### REQUIRED ACTION
Once you find the line with "mat.diffuse_color = (0.35, 0.335, 0.335, 1)" in the data that follows, repeat it and every line after it exactly, through the line with "0.086), (-F, 0.086)])".

*** PROVIDED DATA Section Begins ***

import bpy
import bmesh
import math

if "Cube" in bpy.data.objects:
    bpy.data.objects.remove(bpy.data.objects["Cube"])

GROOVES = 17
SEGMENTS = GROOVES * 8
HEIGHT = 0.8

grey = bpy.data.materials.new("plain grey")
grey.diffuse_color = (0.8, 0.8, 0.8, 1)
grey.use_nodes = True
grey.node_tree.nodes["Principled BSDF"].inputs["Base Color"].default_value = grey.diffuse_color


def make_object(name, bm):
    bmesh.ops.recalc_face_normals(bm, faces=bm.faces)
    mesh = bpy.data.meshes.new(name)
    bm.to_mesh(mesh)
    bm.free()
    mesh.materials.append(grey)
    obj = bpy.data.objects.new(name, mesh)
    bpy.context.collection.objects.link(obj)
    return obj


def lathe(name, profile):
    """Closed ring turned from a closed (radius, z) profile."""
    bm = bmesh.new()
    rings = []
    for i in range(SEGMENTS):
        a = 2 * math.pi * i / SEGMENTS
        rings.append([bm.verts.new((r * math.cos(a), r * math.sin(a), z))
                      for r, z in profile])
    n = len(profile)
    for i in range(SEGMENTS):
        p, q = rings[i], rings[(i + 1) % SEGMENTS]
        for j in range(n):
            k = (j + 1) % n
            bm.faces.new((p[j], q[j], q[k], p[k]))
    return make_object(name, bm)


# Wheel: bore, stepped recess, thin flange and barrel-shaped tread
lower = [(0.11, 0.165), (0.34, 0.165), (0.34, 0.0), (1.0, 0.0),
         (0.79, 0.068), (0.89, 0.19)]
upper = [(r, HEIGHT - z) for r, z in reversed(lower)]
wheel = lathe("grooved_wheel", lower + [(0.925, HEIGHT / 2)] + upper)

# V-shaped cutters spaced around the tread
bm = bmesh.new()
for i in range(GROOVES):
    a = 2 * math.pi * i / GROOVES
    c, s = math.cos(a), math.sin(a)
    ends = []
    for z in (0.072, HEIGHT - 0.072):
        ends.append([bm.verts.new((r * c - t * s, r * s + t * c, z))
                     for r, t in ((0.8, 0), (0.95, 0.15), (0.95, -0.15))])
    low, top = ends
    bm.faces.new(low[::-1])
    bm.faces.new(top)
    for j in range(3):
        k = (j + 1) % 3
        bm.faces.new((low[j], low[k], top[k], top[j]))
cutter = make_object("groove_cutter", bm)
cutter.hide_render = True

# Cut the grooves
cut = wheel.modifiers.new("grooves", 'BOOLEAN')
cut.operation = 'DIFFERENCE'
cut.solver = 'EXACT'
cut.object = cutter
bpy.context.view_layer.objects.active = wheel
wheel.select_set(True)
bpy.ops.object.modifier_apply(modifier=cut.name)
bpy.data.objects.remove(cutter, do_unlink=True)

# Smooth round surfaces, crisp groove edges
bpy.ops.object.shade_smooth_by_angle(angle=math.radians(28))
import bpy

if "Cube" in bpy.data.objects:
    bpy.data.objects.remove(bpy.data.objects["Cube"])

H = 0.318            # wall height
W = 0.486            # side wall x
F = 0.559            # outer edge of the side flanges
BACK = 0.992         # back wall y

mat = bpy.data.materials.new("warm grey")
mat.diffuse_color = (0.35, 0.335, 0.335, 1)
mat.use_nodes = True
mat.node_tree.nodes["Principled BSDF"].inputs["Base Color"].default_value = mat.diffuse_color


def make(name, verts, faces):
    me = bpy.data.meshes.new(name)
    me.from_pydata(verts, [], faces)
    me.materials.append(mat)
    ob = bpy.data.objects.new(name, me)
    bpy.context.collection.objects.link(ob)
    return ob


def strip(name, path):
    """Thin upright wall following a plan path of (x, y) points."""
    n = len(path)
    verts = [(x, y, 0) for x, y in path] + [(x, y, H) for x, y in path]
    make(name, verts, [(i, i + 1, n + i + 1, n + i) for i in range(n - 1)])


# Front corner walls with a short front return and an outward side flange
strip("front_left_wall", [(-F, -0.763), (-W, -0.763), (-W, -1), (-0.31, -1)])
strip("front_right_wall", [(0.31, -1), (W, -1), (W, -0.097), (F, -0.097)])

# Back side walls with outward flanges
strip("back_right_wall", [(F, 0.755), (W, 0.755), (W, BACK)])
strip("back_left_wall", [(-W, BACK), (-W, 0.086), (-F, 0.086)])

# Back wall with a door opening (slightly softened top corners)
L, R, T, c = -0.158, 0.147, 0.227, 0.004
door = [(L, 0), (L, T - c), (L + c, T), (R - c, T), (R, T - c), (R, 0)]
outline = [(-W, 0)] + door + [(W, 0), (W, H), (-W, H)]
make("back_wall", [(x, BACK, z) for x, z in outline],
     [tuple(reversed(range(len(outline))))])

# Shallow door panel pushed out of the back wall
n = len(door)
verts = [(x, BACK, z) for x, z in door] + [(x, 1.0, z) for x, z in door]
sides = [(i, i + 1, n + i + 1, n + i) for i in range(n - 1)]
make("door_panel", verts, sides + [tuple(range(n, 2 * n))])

*** PROVIDED DATA Section Ends ***

### FINISHED EXERCISE
mat.diffuse_color = (0.35, 0.335, 0.335, 1)
mat.use_nodes = True
mat.node_tree.nodes["Principled BSDF"].inputs["Base Color"].default_value = mat.diffuse_color


def make(name, verts, faces):
    me = bpy.data.meshes.new(name)
    me.from_pydata(verts, [], faces)
    me.materials.append(mat)
    ob = bpy.data.objects.new(name, me)
    bpy.context.collection.objects.link(ob)
    return ob


def strip(name, path):
    """Thin upright wall following a plan path of (x, y) points."""
    n = len(path)
    verts = [(x, y, 0) for x, y in path] + [(x, y, H) for x, y in path]
    make(name, verts, [(i, i + 1, n + i + 1, n + i) for i in range(n - 1)])


# Front corner walls with a short front return and an outward side flange
strip("front_left_wall", [(-F, -0.763), (-W, -0.763), (-W, -1), (-0.31, -1)])
strip("front_right_wall", [(0.31, -1), (W, -1), (W, -0.097), (F, -0.097)])

# Back side walls with outward flanges
strip("back_right_wall", [(F, 0.755), (W, 0.755), (W, BACK)])
strip("back_left_wall", [(-W, BACK), (-W, 0.086), (-F, 0.086)])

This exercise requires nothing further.